Of all the different ways to spend Valentine's Day, one local resident began her Valentine's in the National Centre for Infectious Disease (NCID) after being suspected of being infected with Covid-19.
Joyce Chan's post on Facebook and Instagram, dated Feb 14, which covered the entire process from admission, triage, diagnosis to discharge, had gotten over 8,200 shares at the time of writing.
As photo- and video-taking are not allowed within the NCID, the post has since been edited to remove the photos capturing other patients and medical personnel.
In her post, Chan recounted how she paid the doctor a visit last Friday (Feb 14) in hopes of grabbing some medication for an incessant cough that had lasted over six months.
Upon seeing her cough symptoms during her visit, Chan was immediately isolated in a quarantine waiting room. A doctor dressed in full personal protective equipment (PPE) informed her that due to her recent trip to Taiwan and the cough, she would be sent to the hospital for examination.
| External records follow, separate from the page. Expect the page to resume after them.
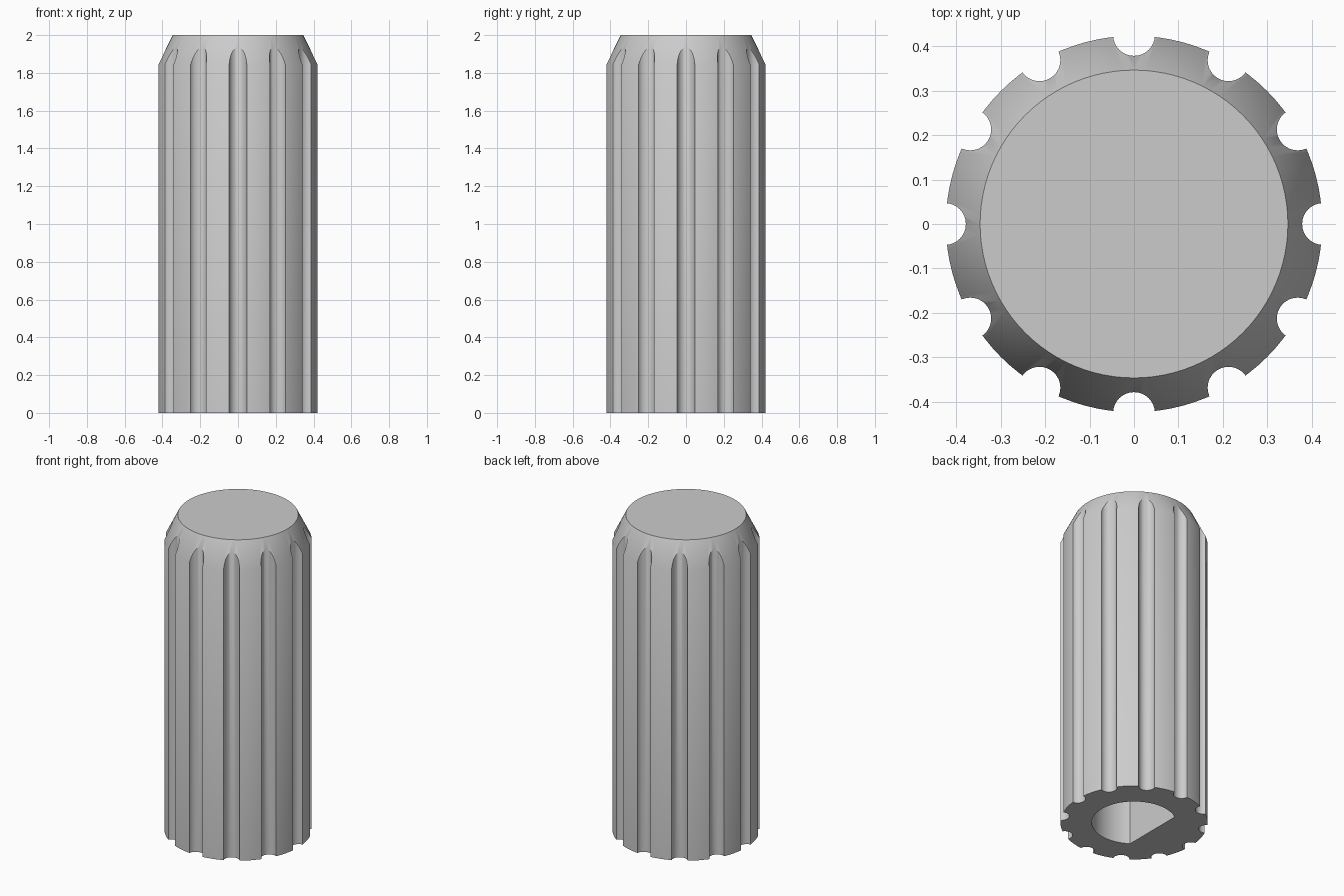
import bpy, bmesh
from math import cos, sin, pi, radians, sqrt, atan2

if "Cube" in bpy.data.objects:
    bpy.data.objects.remove(bpy.data.objects["Cube"])

RADIUS, TOP_RADIUS, SHOULDER, HEIGHT = 0.423, 0.346, 1.845, 2.0
FLUTES, FLUTE_RADIUS, FLUTE_CENTRE = 12, 0.047, 0.425
HOLE_RADIUS, FLAT_X, HOLE_DEPTH = 0.243, -0.138, 1.3

grey = bpy.data.materials.new("plain_grey")
grey.use_nodes = True
colour = (0.6, 0.6, 0.6, 1)
grey.diffuse_color = colour
grey.node_tree.nodes["Principled BSDF"].inputs["Base Color"].default_value = colour


def circle(radius, count, x=0, y=0):
    return [(x + radius * cos(2 * pi * i / count),
             y + radius * sin(2 * pi * i / count)) for i in range(count)]


def loft(bm, sections):
    """Closed solid through matching outlines, each given as (z, outline)."""
    rings = [[bm.verts.new((x, y, z)) for x, y in outline] for z, outline in sections]
    n = len(rings[0])
    for low, high in zip(rings, rings[1:]):
        for i in range(n):
            j = (i + 1) % n
            bm.faces.new((low[i], low[j], high[j], high[i]))
    bm.faces.new(rings[0][::-1])
    bm.faces.new(rings[-1])


def make_object(name, solids):
    bm = bmesh.new()
    for sections in solids:
        loft(bm, sections)
    mesh = bpy.data.meshes.new(name)
    bm.to_mesh(mesh)
    bm.free()
    mesh.materials.append(grey)
    obj = bpy.data.objects.new(name, mesh)
    bpy.context.collection.objects.link(obj)
    return obj


# Knob body with a tapered shoulder
knob = make_object("knob_body", [[(0, circle(RADIUS, 96)),
                                  (SHOULDER, circle(RADIUS, 96)),
                                  (HEIGHT, circle(TOP_RADIUS, 96))]])

# Round grip flutes, spaced evenly around the side
flutes = [[(z, circle(FLUTE_RADIUS, 32, x, y)) for z in (-0.1, HEIGHT + 0.1)]
          for x, y in circle(FLUTE_CENTRE, FLUTES)]
flute_cutter = make_object("flute_cutter", flutes)

# D-shaped shaft socket in the underside
corner = atan2(sqrt(HOLE_RADIUS ** 2 - FLAT_X ** 2), FLAT_X)
arc = [corner * (2 * i / 48 - 1) for i in range(49)]
d_shape = [(HOLE_RADIUS * cos(a), HOLE_RADIUS * sin(a)) for a in arc]
socket_cutter = make_object("socket_cutter", [[(-0.1, d_shape), (HOLE_DEPTH, d_shape)]])

bpy.context.view_layer.objects.active = knob
for cutter in (flute_cutter, socket_cutter):
    cutter.hide_render = True
    cut = knob.modifiers.new(cutter.name, "BOOLEAN")
    cut.operation, cut.solver, cut.object = "DIFFERENCE", "EXACT", cutter
    bpy.ops.object.modifier_apply(modifier=cut.name)
    bpy.data.objects.remove(cutter)

# Smooth sides, keeping the rim, flute and socket edges crisp
bpy.ops.object.select_all(action="DESELECT")
knob.select_set(True)
bpy.ops.object.shade_smooth_by_angle(angle=radians(30))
She wasn't allowed to leave the premises until an ambulance arrived to ferry her to the NCID.
Despite the inconvenience, Chan was impressed by "the levels of alertness frontline medical staff [were] displaying".
Throughout her time at the NCID, she documented how she and other patients were seated spaced far apart, as though in an examination hall, to avoid physical contact with one another. Medical professionals would then come by with mobile stations to conduct checks on the patients.
"There [was] no chance for me to be in contact with another surface that a previous patient was on," she remarked. Should pieces of equipment, such as a blood pressure monitor, need to be shared, it would be thoroughly disinfected before its next use.
She also described the NCID staff as super-efficient, attentive and empathetic, even serving her breakfast when they realised she hadn't eaten.
"With dedicated medical professionals like them and a really good system and process, I've full confidence that Singapore can handle this situation well," Chan wrote. "Now, more than ever, is the time to seek treatment if you are feeling unwell."
As of Tuesday (Feb 18), more than 500 general practitioners have been activated as Public Health Preparedness Clinics (PHPCs), out of an expected 900 across the island. These PHPCs have been given additional training and preparation to treat patients with respiratory symptoms, such as fever, cough, sore throat and runny nose.
These clinics, as well as regular polyclinics, will also provide special subsidies for those diagnosed with respiratory symptoms, to encourage those who are ill to seek treatment, said MOH.
These clinics can be found through https://www.flugowhere.gov.sg, or identified through a PHCP decal.
For the latest updates on the coronavirus, visit here.